But someone may ask, “How are the dead raised? With what kind of body will they come?” How foolish! What you sow does not come to life unless it dies. When you sow, you do not plant the body that will be, but just a seed.... So will it be with the resurrection of the dead. The body that is sown is perishable, it is raised imperishable; it is sown in dishonor, it is raised in glory; it is sown in weakness, it is raised in power; it is sown a natural body, it is raised a spiritual body... 1 CORINTHIANS 15:35-37, 42-44
Jesus was the first to rise from the dead (Acts 26:23), and when he returns to this world he will raise his servants to a resurrection life like his own (1 Cor. 15:20-23; Phil. 3:20-21). He will, indeed, raise the whole human race; those who are not his through faith will be raised for sentencing (John 5:29). Christians alive at his coming will at that instant undergo a marvelous transformation (1 Cor. 15:50-54), while Christians who had died will experience a glorious re-embodiment (2 Cor. 5:1-5).
There will be continuity between the mortal and the immortal body, as there was in Jesus’ case, for it was the body in which he had died that was raised. Paul compares the relation between the resurrection body and the mortal body to the relation between a seed and the plant that grows out of it (1 Cor. 15:35-44), a kind of continuity, we should note, that allows for great differences between the starting point and the end product. Also, says Paul, there will be in every case a contrast of quality. Our present bodies, like Adam’s, are natural and earthly, subject to all sorts of weakness and decay until finally they perish. But our resurrection bodies, like Christ’s, will be spiritual (created, indwelt, and sustained by the Holy Spirit) and will belong to the eternal, imperishable, immortal, heavenly order of things (1 Cor. 15:45-54).

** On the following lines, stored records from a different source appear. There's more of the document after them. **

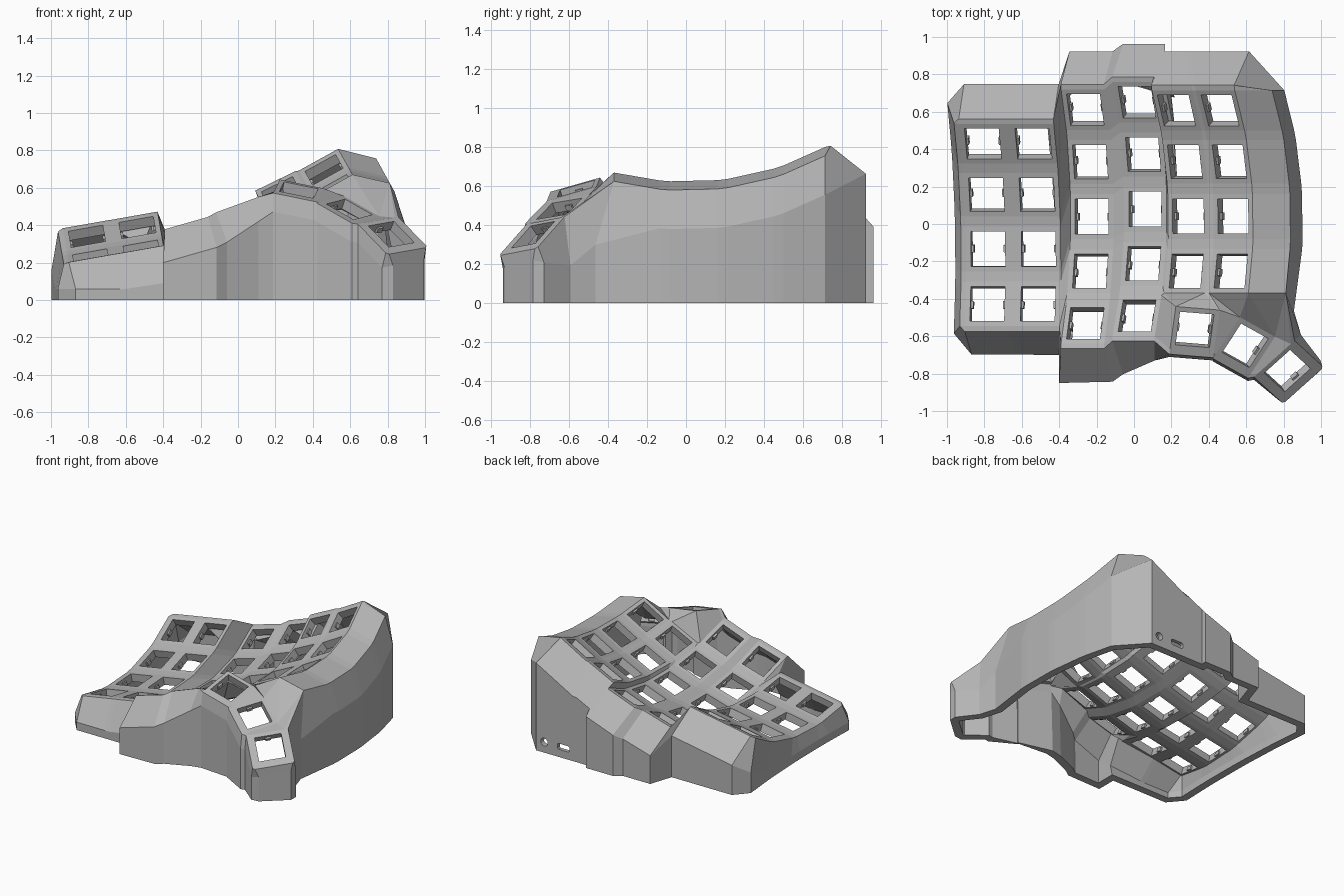
import bpy, bmesh, math
from mathutils import Matrix, Vector

if "Cube" in bpy.data.objects:
    bpy.data.objects.remove(bpy.data.objects["Cube"])

R, STEP = 1.33, 0.2215          # bowl radius of a column, angle between rows
HALF, HOLE = 0.12, 0.093        # half sizes of a key frame and of its hole
THICK = 0.058

# column: centre x, y, z, sideways tilt in degrees, row angle offset, number of rows
COLUMNS = [
    (-0.78, -0.20, 0.185, 10, 0.05, 4),
    (-0.51, -0.20, 0.232, 10, 0.05, 4),
    (-0.225, 0.04, 0.232, 16, 0.0, 5),
    (0.06, 0.08, 0.335, 20, 0.0, 5),
    (0.29, 0.005, 0.452, 26, 0.027, 4),
    (0.53, 0.005, 0.57, 29, 0.027, 4),
]
# thumb key: centre, outward (descending) axis, sideways axis
THUMBS = [
    ((0.325, -0.565, 0.588), (0.985, -0.08, -0.2), (0.1, 0.93, 0.27)),
    ((0.595, -0.65, 0.485), (0.79, -0.44, -0.45), (0.48, 0.80, 0.15)),
    ((0.82, -0.785, 0.352), (0.58, -0.53, -0.60), (0.74, 0.65, 0.12)),
]

grey = bpy.data.materials.new("case grey")
grey.diffuse_color = (0.46, 0.46, 0.46, 1)
grey.use_nodes = True
grey.node_tree.nodes["Principled BSDF"].inputs["Base Color"].default_value = grey.diffuse_color


def column_matrix(c, r):
    x, y, z, tilt, off, _ = COLUMNS[c]
    a = (2 - r) * STEP + off
    return (Matrix.Translation((x, y, z)) @ Matrix.Rotation(-math.radians(tilt), 4, 'Y')
            @ Matrix.Translation((0, R * math.sin(a), R * (1 - math.cos(a))))
            @ Matrix.Rotation(a, 4, 'X'))


def thumb_matrix(centre, u, v):
    u = Vector(u).normalized()
    v = Vector(v)
    v = (v - u * v.dot(u)).normalized()
    m = Matrix((u, v, u.cross(v))).transposed().to_4x4()
    return Matrix.Translation(centre) @ m


def finish(bm, name):
    mesh = bpy.data.meshes.new(name)
    bm.to_mesh(mesh)
    bm.free()
    mesh.materials.append(grey)
    ob = bpy.data.objects.new(name, mesh)
    bpy.context.collection.objects.link(ob)
    return ob


bm = bmesh.new()
mats, K = {}, {}
CORNERS = {'tl': (-1, 1), 'tr': (1, 1), 'br': (1, -1), 'bl': (-1, -1)}


def face(*vs):
    out = []
    for v in vs:
        if v not in out:
            out.append(v)
    if len(out) > 2 and not bm.faces.get(out):
        return bm.faces.new(out)


def add_key(name, m):
    # square frame around one switch hole
    mats[name] = m
    outer = {n: bm.verts.new(m @ Vector((a * HALF, b * HALF, 0))) for n, (a, b) in CORNERS.items()}
    inner = {n: bm.verts.new(m @ Vector((a * HOLE, b * HOLE, 0))) for n, (a, b) in CORNERS.items()}
    names = list(CORNERS)
    for i, n in enumerate(names):
        k = names[(i + 1) % 4]
        face(outer[n], outer[k], inner[k], inner[n])
    for n in names:
        K[name + (n,)] = outer[n]


for c, col in enumerate(COLUMNS):
    for r in range(col[5]):
        add_key((c, r), column_matrix(c, r))
for i, t in enumerate(THUMBS):
    add_key(('T', i), thumb_matrix(*t))

# webbing between rows, columns and at the crossings
for c, col in enumerate(COLUMNS):
    for r in range(col[5] - 1):
        face(K[c, r, 'bl'], K[c, r, 'br'], K[c, r + 1, 'tr'], K[c, r + 1, 'tl'])
    if c < 5:
        rows = min(col[5], COLUMNS[c + 1][5])
        for r in range(rows):
            face(K[c, r, 'tr'], K[c, r, 'br'], K[c + 1, r, 'bl'], K[c + 1, r, 'tl'])
            if r < rows - 1:
                face(K[c, r, 'br'], K[c, r + 1, 'tr'], K[c + 1, r + 1, 'tl'], K[c + 1, r, 'bl'])
face(K[1, 3, 'br'], K[2, 4, 'tl'], K[2, 3, 'bl'])
face(K[1, 3, 'br'], K[2, 4, 'bl'], K[2, 4, 'tl'])

# webbing of the thumb cluster
T = lambda i, n: K['T', i, n]
for i in (0, 1):
    face(T(i, 'tr'), T(i, 'br'), T(i + 1, 'bl'), T(i + 1, 'tl'))
face(K[3, 4, 'tr'], K[3, 4, 'br'], T(0, 'bl'), T(0, 'tl'))

# flat shoulder along the right edge
chain = [K[5, r, n] for r in range(4) for n in ('tr', 'br')]
shoulder = [bm.verts.new(v.co + Vector((0.2, 0, -0.045))) for v in chain]
for i in range(7):
    face(chain[i], chain[i + 1], shoulder[i + 1], shoulder[i])

# sloped fill between the main keys and the thumb keys
a4, b4, a5, b5, S = K[4, 3, 'bl'], K[4, 3, 'br'], K[5, 3, 'bl'], K[5, 3, 'br'], shoulder[-1]
for tri in ((K[3, 3, 'br'], K[3, 4, 'tr'], a4), (K[3, 4, 'tr'], T(0, 'tl'), a4),
            (a4, T(0, 'tl'), b4), (T(0, 'tl'), T(0, 'tr'), b4), (b4, T(0, 'tr'), a5),
            (T(0, 'tr'), T(1, 'tl'), a5), (a5, T(1, 'tl'), b5), (b5, T(1, 'tl'), T(1, 'tr')),
            (b5, T(1, 'tr'), S), (S, T(1, 'tr'), T(2, 'tl'))):
    face(*tri)

# outer walls: plate corner, lip, flared point and ground point
rim = []


def wall(v, lip, flare):
    q = Vector(flare)
    q.z = max(q.z, 0.06)
    e = bm.verts.new(lip) if lip else v
    rim.append((v, e, bm.verts.new(q), bm.verts.new((q.x, q.y, 0))))


def key_wall(key, n, side, flare=None, slide=0):
    v, m = K[key + (n,)], mats[key].to_3x3()
    x, y = side
    lip = v.co + m @ Vector((x * 0.028, y * 0.028, -0.006))
    wall(v, lip, flare or v.co + m @ Vector((x * 0.1 + slide, y * 0.115, -0.235)))


LEFT, BACK, FRONT = (-1, 0), (0, 1), (0, -1)
for r in (3, 2, 1, 0):
    for n in ('bl', 'tl'):
        key_wall((0, r), n, LEFT)
for c in range(6):
    key_wall((c, 0), 'tl', BACK, slide=-0.115 if c == 5 else 0)
    key_wall((c, 0), 'tr', BACK, slide=-0.115 if c == 4 else 0)
port_index = len(rim) - 2
for v in shoulder[:-1]:
    wall(v, None, v.co + Vector((0.065, 0, -0.2)))
wall(S, None, (0.855, -0.465, 0.3))
for i, n, side, off in ((2, 'tl', (0, 1), (0.035, 0.03, -0.25)),
                        (2, 'tr', (0.5, 1), (-0.01, 0.03, -0.08)), (2, 'tr', (1, 0.5), (-0.01, -0.01, -0.06)),
                        (2, 'br', (1, -0.5), (0.02, 0.02, -0.06)), (2, 'br', (0.5, -1), (-0.02, 0.015, -0.08)),
                        (2, 'bl', (0, -1), (0, -0.015, -0.1)),
                        (1, 'br', (0, -1), (0, -0.015, -0.1)), (1, 'bl', (0, -1), (0, -0.015, -0.1)),
                        (0, 'br', (0, -1), (0, -0.015, -0.1)), (0, 'bl', (0, -1), (0, -0.015, -0.1))):
    lip = T(i, n).co + mats['T', i].to_3x3() @ Vector((side[0] * 0.027, side[1] * 0.027, 0))
    wall(T(i, n), lip, lip + Vector(off))
key_wall((3, 4), 'br', FRONT, (0.11, -0.73, 0.42))
key_wall((3, 4), 'bl', FRONT)
key_wall((2, 4), 'br', FRONT)
key_wall((2, 4), 'bl', FRONT, (-0.4, -0.85, 0.2))
key_wall((1, 3), 'br', FRONT, (-0.4, -0.70, 0.09))
key_wall((1, 3), 'bl', FRONT)
key_wall((0, 3), 'br', FRONT)
key_wall((0, 3), 'bl', FRONT)


def loop_edges(vs):
    return [bm.edges.get((a, b)) or bm.edges.new((a, b)) for a, b in zip(vs, vs[1:] + vs[:1])]


for i, (p, e, q, g) in enumerate(rim):
    p2, e2, q2, g2 = rim[(i + 1) % len(rim)]
    face(p, p2, e2, e)
    face(e, e2, q2, q)
    if i != port_index:
        face(q, q2, g2, g)
        continue
    # back panel with a round port and a slot port
    edges = loop_edges([q, q2, g2, g])

    def port(t, z, pts):
        base = g.co.lerp(g2.co, t)
        return loop_edges([bm.verts.new(base + Vector((x, 0, z + y))) for x, y in pts])

    ring = [(0.03 * math.cos(k * math.pi / 6), 0.03 * math.sin(k * math.pi / 6)) for k in range(12)]
    slot = [(-0.05, -0.014), (-0.042, -0.022), (0.042, -0.022), (0.05, -0.014),
            (0.05, 0.014), (0.042, 0.022), (-0.042, 0.022), (-0.05, 0.014)]
    edges += port(0.78, 0.08, ring) + port(0.26, 0.08, slot)
    bmesh.ops.triangle_fill(bm, use_beauty=True, edges=edges, normal=(0, 1, 0))

bmesh.ops.recalc_face_normals(bm, faces=bm.faces[:])
bm.normal_update()
if K[2, 2, 'tl'].link_faces[0].normal.z < 0:
    bmesh.ops.reverse_faces(bm, faces=bm.faces[:])
case = finish(bm, "keyboard_case")
mod = case.modifiers.new("shell", 'SOLIDIFY')
mod.thickness = THICK
mod.offset = -1
mod.use_even_offset = True
mod.thickness_clamp = 0.4

# small retaining nubs on both sides of every switch hole
bm = bmesh.new()
for m in mats.values():
    for s in (-1, 1):
        bmesh.ops.create_cube(bm, size=1, matrix=m @ Matrix.Translation((s * HOLE, 0, -0.038))
                              @ Matrix.Diagonal((0.024, 0.04, 0.03, 1)))
finish(bm, "switch_nubs")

However, as the risen Jesus was recognizable by his disciples despite the change that resurrection had wrought in him, and as the re-embodied Moses and Elijah were recognizable at the Transfiguration (Matt. 17:3-4), and as re-embodied Jewish saints were recognizable at the time of Jesus’ rising (Matt. 27:52-53), so risen Christians will be recognizable to each other, and joyful reunions beyond this world with believers whom we loved and then lost through death are to be expected. That is implicit in 1 Thessalonians 4:13-18, which was written because persons who were alive in Christ feared they had finally lost those who had died in Christ; Paul wrote as he did about Christ’s return in order to assure them that they would certainly see their Christian loved ones again.
As Jesus’ single-minded love and humility are the model to which God is conforming our regenerate characters, so his glorified body, the present form of the body through which he perfectly expressed these qualities when he was on earth, is the model for the remaking of our bodies (Phil. 3:21). The bodies that Christians have now are at best poor tools for expressing the desires and purposes of regenerate hearts, and many of the weaknesses with which the saints struggle—shyness, shortness of temper, lust, depression, coolness in relationships, and so on—are closely linked with our physical constitution and its patterning in our behavior. The bodies that become ours in the general resurrection will be bodies that perfectly match our perfected regenerate characters and will prove perfect instruments for our holy self-expression throughout eternity.
Glorification (so called because it is a manifesting of God in our lives, 2 Cor. 3:18) is the scriptural name for God’s completion of what he began when he regenerated us, namely, our moral and spiritual reconstruction so as to be perfectly and permanently conformed to Christ. Glorification is a work of transforming power whereby God finally turns us into sinless creatures in deathless bodies. The idea of our glorified final state includes (a) perfect knowledge of grace, through limitless extension of our powers of understanding (1 Cor. 13:12); (b) perfect enjoyment of seeing and being with the Father and the Son; (c) perfect worship and service of God out of a perfectly integrated nature and a heart set perfectly free for love and obedience; (d) perfect deliverance from all that is experienced as sinful, evil, weakening, and frustrating; (e) perfect fulfillment of all desires of which we are conscious (not sexual desire, Matt. 22:30; or hunger and thirst, Rev. 7:16; or desire for sleep, Rev. 22:5; but desires for more communion with God); (f) perfect completion of all that was good and valuable in this world’s life but that had to be left incomplete because desire outran capacity; and (g) endless personal growth in the encompassing of all these perfect things.
Paul ends his analysis in Romans 8:30 of the action whereby God saves his elect with a striking past tense: “Those he justified, he also glorified.” Glorification was in Paul’s day, and still is, future for everyone apart from Jesus himself, but Paul’s thought evidently is that since our glorification is here and now a fixed point in God’s sovereign plan, it is already as good as done. The past tense is meant to let us know that it is absolutely impossible for our glorification not to happen. Such is the sureness and certainty of the Christian hope.
Title: Concise Theology: A Guide To Historic Christian Beliefs
Section: God Revealed as Lord of Desiny
Author: Packer, J.I. (James Innell)
Index: Concise Theology index – CLICK HERE